This is yet another term Wall Street likes to throw around to paint the picture of the current environment. A "soft landing" is an interest rate tightening cycle which does not end with a recession. According to the Cato Institute, we are in the midst of the 13th tightening cycles since 1954. The Fed has not triggered a recession just 3 times. Put another way, 75% of the time when the Fed completes a rate hiking cycle the economy is thrown into a recession.
The last "soft landing" occurred in 1994. I've seen many experts perform some pretty impressive logical contortions to justify the market prices by comparing today's environment to 1994. About the only thing I've seen them mention where I can see strong growth for the economy going forward is the demographic shift from the retiring Babyboomer generation and the much larger Millennial generation now entering their "peak" earning years. While I believe this will be a huge driver the last half of this decade, long-time readers know we have some STRUCTURAL issues to work through before we get there.
Ignoring everything else, there is one primary difference between now and 1994 – back the Fed actually knocked the P/E ratio down to a reasonable level (before it went absolutely ballistic in the last half of the 90s.)

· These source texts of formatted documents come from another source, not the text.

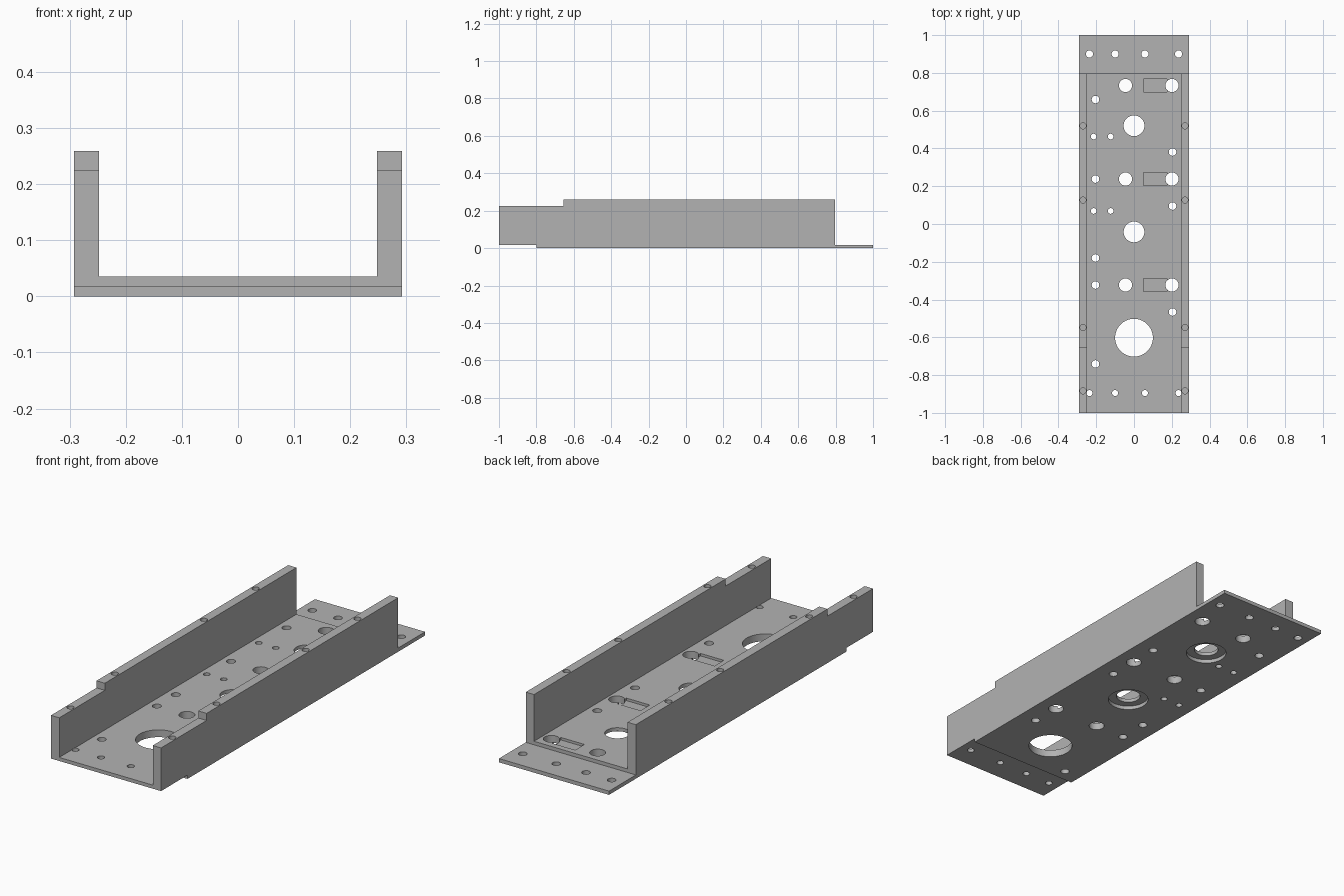
import bpy, bmesh
from mathutils import Matrix, Vector

if "Cube" in bpy.data.objects:
    bpy.data.objects.remove(bpy.data.objects["Cube"])

W, INNER, FLOOR, LIP, TOP, LOW = 0.292, 0.248, 0.035, 0.018, 0.259, 0.225
BACK, STEP, FRONT = 0.797, -0.655, -0.80

grey = bpy.data.materials.new("metal grey")
grey.diffuse_color = (0.45, 0.45, 0.45, 1)
grey.use_nodes = True
grey.node_tree.nodes["Principled BSDF"].inputs["Base Color"].default_value = grey.diffuse_color


def finish(bm, name):
    bmesh.ops.recalc_face_normals(bm, faces=bm.faces)
    me = bpy.data.meshes.new(name)
    bm.to_mesh(me)
    bm.free()
    ob = bpy.data.objects.new(name, me)
    bpy.context.collection.objects.link(ob)
    return ob


def box(bm, x0, x1, y0, y1, z0, z1):
    m = Matrix.Translation(((x0 + x1) / 2, (y0 + y1) / 2, (z0 + z1) / 2))
    bmesh.ops.create_cube(bm, size=1, matrix=m @ Matrix.Diagonal((x1 - x0, y1 - y0, z1 - z0, 1)))


def drill(bm, x, y, r, z0=-0.1, z1=FLOOR + 0.001, seg=32):
    bmesh.ops.create_cone(bm, cap_ends=True, segments=seg, radius1=r, radius2=r,
                          depth=z1 - z0, matrix=Matrix.Translation((x, y, (z0 + z1) / 2)))


# Channel body: side profile swept across the width
profile = [(-1, LIP), (FRONT, LIP), (FRONT, 0), (1, 0), (1, LIP), (BACK, LIP),
           (BACK, TOP), (STEP, TOP), (STEP, LOW), (-1, LOW)]
bm = bmesh.new()
face = bm.faces.new([bm.verts.new((-W, y, z)) for y, z in profile])
ext = bmesh.ops.extrude_face_region(bm, geom=[face])
bmesh.ops.translate(bm, vec=Vector((2 * W, 0, 0)),
                    verts=[v for v in ext["geom"] if isinstance(v, bmesh.types.BMVert)])
body = finish(bm, "channel_body")
body.data.materials.append(grey)

# Space between the two walls
cut = bmesh.new()
box(cut, -INNER, INNER, -1.2, 1.2, FLOOR, 0.5)

# End rows of fixing holes
for x in (-0.236, -0.10, 0.058, 0.236):
    drill(cut, x, 0.90, 0.019)
    drill(cut, x, -0.895, 0.016)

# Large floor openings, two counterbored from below
drill(cut, 0, -0.602, 0.10, seg=64)
for y in (0.52, -0.042):
    drill(cut, 0, y, 0.055, seg=48)
    drill(cut, 0, y, 0.092, z1=LIP, seg=48)

# Paired holes with a shallow pocket beside the right one
for y in (0.733, 0.238, -0.323):
    drill(cut, -0.045, y, 0.035)
    drill(cut, 0.201, y, 0.035)
    box(cut, 0.05, 0.174, y - 0.035, y + 0.035, FLOOR - 0.012, FLOOR + 0.02)

# Small floor holes
for y in (0.659, 0.238, -0.18, -0.323, -0.741):
    drill(cut, -0.204, y, 0.020)
for y in (0.381, 0.095, -0.466):
    drill(cut, 0.204, y, 0.020)
for y in (0.463, 0.069):
    for x in (-0.214, -0.124):
        drill(cut, x, y, 0.015)

# Blind holes in the wall tops
for y in (0.519, 0.127, -0.548, -0.884):
    for s in (-1, 1):
        drill(cut, s * 0.27, y, 0.016, z0=0.13, z1=0.4)

cutter = finish(cut, "cutter")
cutter.hide_render = True

mod = body.modifiers.new("cuts", 'BOOLEAN')
mod.operation = 'DIFFERENCE'
mod.solver = 'EXACT'
mod.use_self = True
mod.object = cutter
bpy.context.view_layer.objects.active = body
body.select_set(True)
bpy.ops.object.modifier_apply(modifier=mod.name)
bpy.data.objects.remove(cutter)

# One material on every face, smooth hole walls with sharp rims
body.data.materials.clear()
body.data.materials.append(grey)
for p in body.data.polygons:
    p.material_index = 0
bpy.ops.object.select_all(action='DESELECT')
body.select_set(True)
bpy.ops.object.shade_smooth_by_angle()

To me this environment continues to look much more like 2000-2002. Many people forget the pre-Y2K spending boom in technology in the last few years of the 20th Century. Computer systems needed upgraded at every business. We saw a decade worth of capital expenditures pulled forward into 18 months. Making things worse, the Federal Reserve, fearing disruptions in the financial system flooded the economy with excess liquidity. When Y2K came and went with barely a hiccup, the Fed was forced to pull back that liquidity. The problem going forward was companies had no reason to spend money on technology. The growth in the last few years of the 90s was artificial and we needed a reset.
Remember, despite the 50% drop in stock prices from 2000-2002, the economy wasn't that bad. The recession was mild and only lasted from July 2001-November 2001. We were in an economic expansion in 2002, but that was the worst year of the bear market.
Consider today's environment. Unlike Y2K, the economy was broken by the pandemic. Businesses and individuals alike had to suddenly spend money on everything from laptops to software to webcams to desks and chairs. This time Congress and the Fed dumped 50% of GDP into the economy to help. This led to a spectacular boom in the stock market. Now as things attempt to "normalize" you have to wonder how many businesses or individuals need to spend money on technology or other upgrades. Based on the layoffs in the technology sector, the slowdown in spending could be expanding.
Our economic model is not predicting a collapse, but it is pointing to what could be a very slow and inconsistent economy ahead. It certainly isn't signaling an "all clear" for earnings growth like the market is pricing in.
Our granddaughter spent the night with us last weekend. Saturday morning she asked if we could go to the donut store (of course papa said 'yes'). During our drive she said, "Papa, I just really want to see a unicorn. I've waited my whole life to see one and I still haven't seen one yet." (she's 5) This reminded me of 5-year old Cody telling us, "I can't believe I'm 5 and haven't even seen the ocean yet." (We lived in Arizona back then.)
To me, the stock market behaves like a 5-year old. They don't know how to define the long-term. Not having seen something in 5 years makes it seem like it will never happen. Unlike with Cody, I've yet to figure out a way to find a unicorn for Aurora. She will be disappointed at some point, but this papa couldn't crush the imagination of a 5-year old just yet (and he'll probably leave it up to mommy & daddy to do so.)
However, any reader of this blog is not a cute, sweet, innocent 5-year 0ld, so I hate to break it to you – based on the data, my experience, and a study of history, the chances of you seeing a "soft landing" and justifying today's stock prices is slightly better than you seeing a unicorn.
Turning to the market charts, technical/options traders seem to be uncertain about which way stocks should move next. When we see the market gyrating between round numbers it is usually because of derivative activities (which have triggers around various round numbers). Last week we saw both 3900 & 4000 levels on the S&P 500 providing support and resistance. The market could move up to 4100 and down to 3800 and still not provide much direction. Be careful.
We are still technically in a downtrend and as this chart shows, stocks are still technically overvalued. It's really tough to be excited by stocks at this point.
Turning to bonds, the 10-year fell to it's "pivot" of 3.4% and actually closed below it for one day. Same advice I gave on stocks – be careful. Rates (and prices) can move quickly. Volatility in bonds has cooled some, but they still are not a "safe haven" or diversifier inside portfolios.
Our systems remain cautious despite the strong first 2 weeks of the year. There will certainly be easy times to invest. Now is not one of them.